Image copyright © Courtauld Institute of Art
Architecture, Space and Society Centre is proud to announce an event dedicated to Ukrainian architectural heritage. Three eminent experts will raise awareness of Ukraine’s architectural history, the threat it is currently under, and possibilities for the future.
When: 24th May 2022, 6pm
Where: In person, Birkbeck School of Arts
Room G03, 43 Gordon Square, London, WC1H 0PD
Book online here
Iryna Matsevko (Kharkiv School of Architecture)
Difficult and Complex Heritage of Ukraine: Lessons not Learnt in approaching the Past and New Challenges of War
Like most post-Soviet countries, Ukraine has gone through a difficult (re)discovery of its own heritage, emerging after the collapse of the socialist bloc and the Soviet Union. Still, after 30 years of independence, Ukraine is facing many acutely unresolved issues, which keep it stuck in the vicious circle of conflicting and competing aspects of heritage. These “lessons not learnt” in approaching the past are now overlapping with the new challenges of war. What is our current benchmark? What is our response to the destruction of heritage? What do our discussions and decisions during the war time imply? Will the burden of our undiscovered heritage allow us to tackle our post-war work with the heritage?

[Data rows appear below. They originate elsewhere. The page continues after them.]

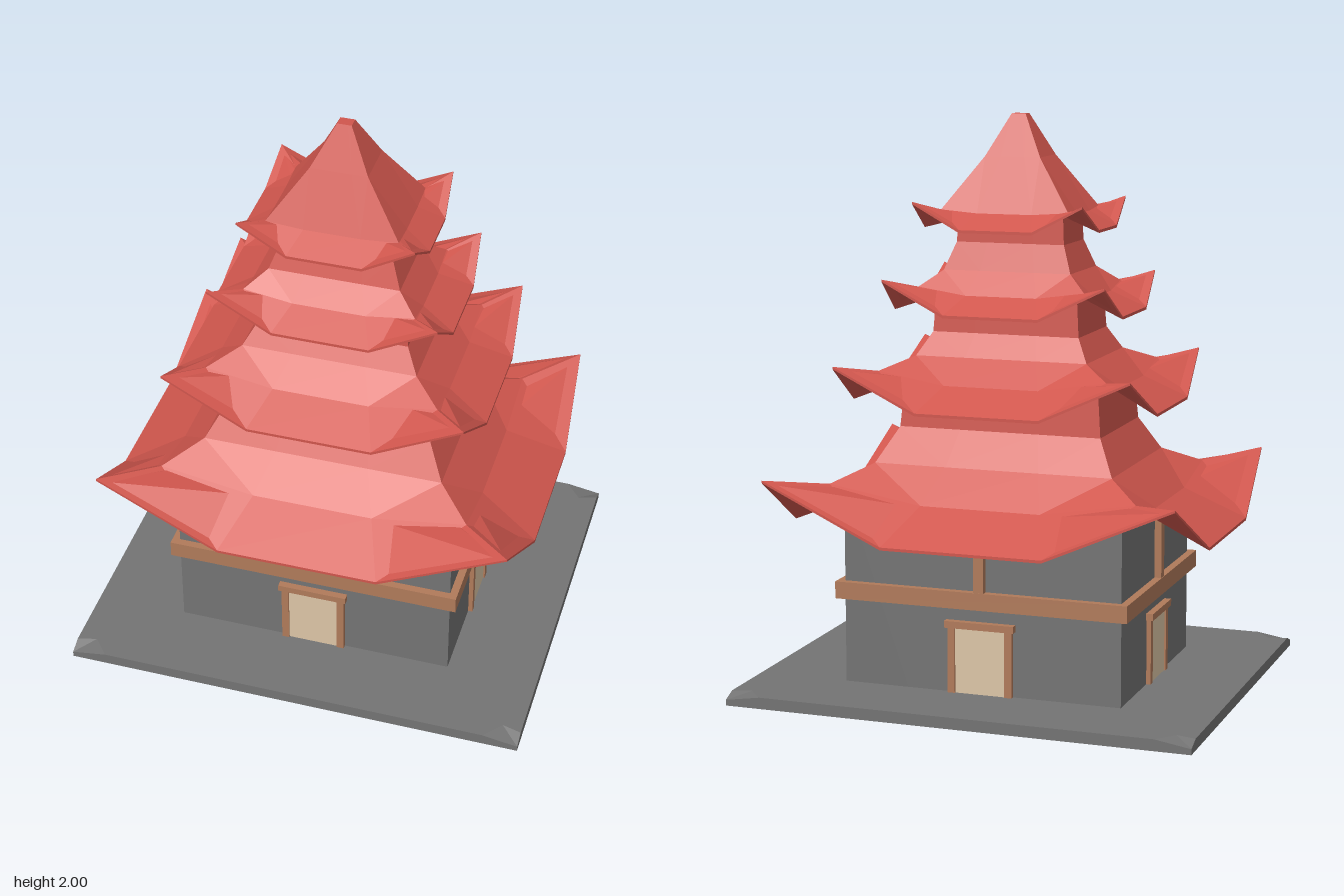
import * as THREE from 'three';

const mat = (name, color) => {
  const m = new THREE.MeshStandardMaterial({ color, side: THREE.DoubleSide });
  m.name = name;
  return m;
};

// Twelve-point rectangular ring: four corners at height yc, and two points
// along each side (at mx, mz) at height ym, pushed outward by bow.
function ring(x, z, mx, mz, yc, ym = yc, bow = 0) {
  const X = x + bow, Z = z + bow;
  return [
    [-x, yc, z], [-mx, ym, Z], [mx, ym, Z],
    [x, yc, z], [X, ym, mz], [X, ym, -mz],
    [x, yc, -z], [mx, ym, -Z], [-mx, ym, -Z],
    [-x, yc, -z], [-X, ym, -mz], [-X, ym, mz],
  ];
}

// Faceted skin through a stack of rings; facets mirror about each side's centre.
function loft(rings) {
  const pos = [];
  for (let k = 0; k < rings.length - 1; k++) {
    const lo = rings[k], hi = rings[k + 1], n = lo.length;
    for (let i = 0; i < n; i++) {
      const j = (i + 1) % n;
      if (i % 3 === 0) pos.push(...lo[i], ...lo[j], ...hi[i], ...lo[j], ...hi[j], ...hi[i]);
      else pos.push(...lo[i], ...lo[j], ...hi[j], ...lo[i], ...hi[j], ...hi[i]);
    }
  }
  const g = new THREE.BufferGeometry();
  g.setAttribute('position', new THREE.Float32BufferAttribute(pos, 3));
  g.computeVertexNormals();
  return g;
}

export function createModel() {
  const model = new THREE.Group();
  model.name = 'pagoda';
  const red = mat('roofRed', 0xd0564d);
  const grey = mat('stoneGrey', 0x737373);
  const brown = mat('timberBrown', 0xb07a5a);
  const cream = mat('doorCream', 0xdcc5a6);

  const add = (parent, name, geometry, material) => {
    const m = new THREE.Mesh(geometry, material);
    m.name = name;
    parent.add(m);
    return m;
  };
  const box = (parent, name, material, w, h, d, x, y, z) =>
    add(parent, name, new THREE.BoxGeometry(w, h, d), material).position.set(x, y, z);

  // Base slab with chipped corners and an open middle
  const inner = y => ring(0.5, 0.41, 0.25, 0.2, y);
  add(model, 'base', loft([
    inner(0),
    ring(0.825, 0.7, 0.7, 0.65, 0),
    ring(0.825, 0.7, 0.7, 0.65, 0.02, 0.04),
    ring(0.757, 0.632, 0.7, 0.65, 0.04, 0.04, 0.068),
    inner(0.04),
    inner(0),
  ]), grey);

  // Hollow walls, rising at the corners to meet the roof
  add(model, 'walls', loft([
    ring(0.5, 0.41, 0.26, 0.22, 0.02),
    ring(0.5, 0.41, 0.26, 0.22, 0.735, 0.685),
  ]), grey);

  // Timber band, centre post and door on each of the four sides
  for (let i = 0; i < 4; i++) {
    const side = new THREE.Group();
    side.name = ['front', 'left', 'back', 'right'][i] + 'Side';
    side.rotation.y = i * Math.PI / 2;
    model.add(side);
    const wide = i % 2 === 0;
    const d = wide ? 0.41 : 0.5;
    const half = wide ? 0.527 : 0.437;
    const s = wide ? 1 : 0.92;
    box(side, 'timberBand', brown, half * 2, 0.06, 0.04, 0, 0.37, d + 0.007);
    box(side, 'centrePost', brown, 0.036, 0.28, 0.04, 0, 0.53, d + 0.005);
    box(side, 'door', cream, 0.18 * s, 0.23, 0.03, 0, 0.155, d - 0.005);
    for (const x of [-0.103, 0.103])
      box(side, 'doorJamb', brown, 0.026, 0.23, 0.04, x * s, 0.155, d - 0.004);
    box(side, 'doorLintel', brown, 0.25 * s, 0.024, 0.05, 0, 0.282, d);
  }

  // Roof tiers: soffit, eave with upturned corners, dip, shoulder, then the storey above
  // soffit and body: x, z, corner y, edge y
  // eave: x, z, flat x, flat z, corner y, edge y, bow
  const tiers = [
    { soffit: [0.49, 0.40, 0.725, 0.67],
      eave: [0.73, 0.585, 0.285, 0.25, 0.77, 0.577, 0.028],
      body: [[0.55, 0.42, 0.74, 0.685], [0.43, 0.30, 0.80, 0.80], [0.365, 0.225, 0.92, 0.92], [0.35, 0.21, 1.1, 1.1]] },
    { soffit: [0.35, 0.21, 1.1, 1.08],
      eave: [0.53, 0.43, 0.22, 0.19, 1.15, 1.01, 0.025],
      body: [[0.41, 0.31, 1.125, 1.085], [0.31, 0.21, 1.17, 1.17], [0.265, 0.16, 1.25, 1.25], [0.255, 0.15, 1.4, 1.4]] },
    { soffit: [0.25, 0.145, 1.39, 1.375],
      eave: [0.4, 0.3, 0.17, 0.14, 1.44, 1.328, 0.016],
      body: [[0.3, 0.21, 1.41, 1.385], [0.23, 0.145, 1.465, 1.465], [0.195, 0.11, 1.56, 1.56], [0.19, 0.105, 1.66, 1.66]] },
    { soffit: [0.185, 0.1, 1.66, 1.645],
      eave: [0.305, 0.25, 0.13, 0.1, 1.705, 1.615, 0.013],
      body: [[0.23, 0.17, 1.675, 1.665], [0.1, 0.085, 1.855, 1.855], [0.025, 0.02, 2, 2], [0.001, 0.001, 2, 2]] },
  ];
  tiers.forEach(({ soffit, eave, body }, i) => {
    const [ex, ez, fx, fz, yc, ym, bow] = eave;
    const section = ([x, z, c, m]) => ring(x, z, x * fx / ex, z * fz / ez, c, m);
    add(model, 'roofTier' + (i + 1), loft([
      section(soffit),
      ring(ex, ez, fx, fz, yc - 0.008, ym - 0.01, bow),
      ring(...eave),
      ...body.map(section),
    ]), red);
  });

  return model;
}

Christina E. Crawford (Emory University)
Architectural Allyship in Ukraine: Independence, War, and Reconstruction
Support for wartime Ukraine from the international architectural community has come in various guises: fundraisers, awareness-building public lectures about Ukraine’s architectural heritage, and promises to assist in reconstruction efforts. Most controversially, Pritzker Prize winning British architect Sir Norman Foster offered to design a “city of the future” in post-war Kharkiv. Ukrainian architects, like Kharkiv School of Architecture’s Oleg Drozdov, warn of “intellectual colonization” in such efforts, and insist that the shape and extent of external assistance must be determined locally. This talk historically contextualizes acts of architectural colonization, consultation, and collaboration in Ukraine before opening a discussion of what might constitute appropriate architectural allyship in the post-war context.
Owen Hatherley (writer, most recently of Modern Buildings in Britain, and the culture editor of Tribune
Modernism at War: the Preservation and Politics of “Soviet Modernism”
Many would have considered it surprising that one of the major trends among young enthusiasts for the built environment in Ukraine in the 2010s and 2020s would have been the documentation of late Soviet architecture and aesthetics, whether mosaics, public buildings or even in some cases mass housing. This has coincided with waves of official “de-communisation” and has sometimes been in explicit protest against it. How have these buildings and monumental artworks endured during the war, and how might both they and their enthusiasts survive a surreal Russian nationalist war of “de-Nazification” that is simultaneously based on rehashed Soviet imagery and an attempt to redraw the allegedly too generous borders of Soviet Ukraine?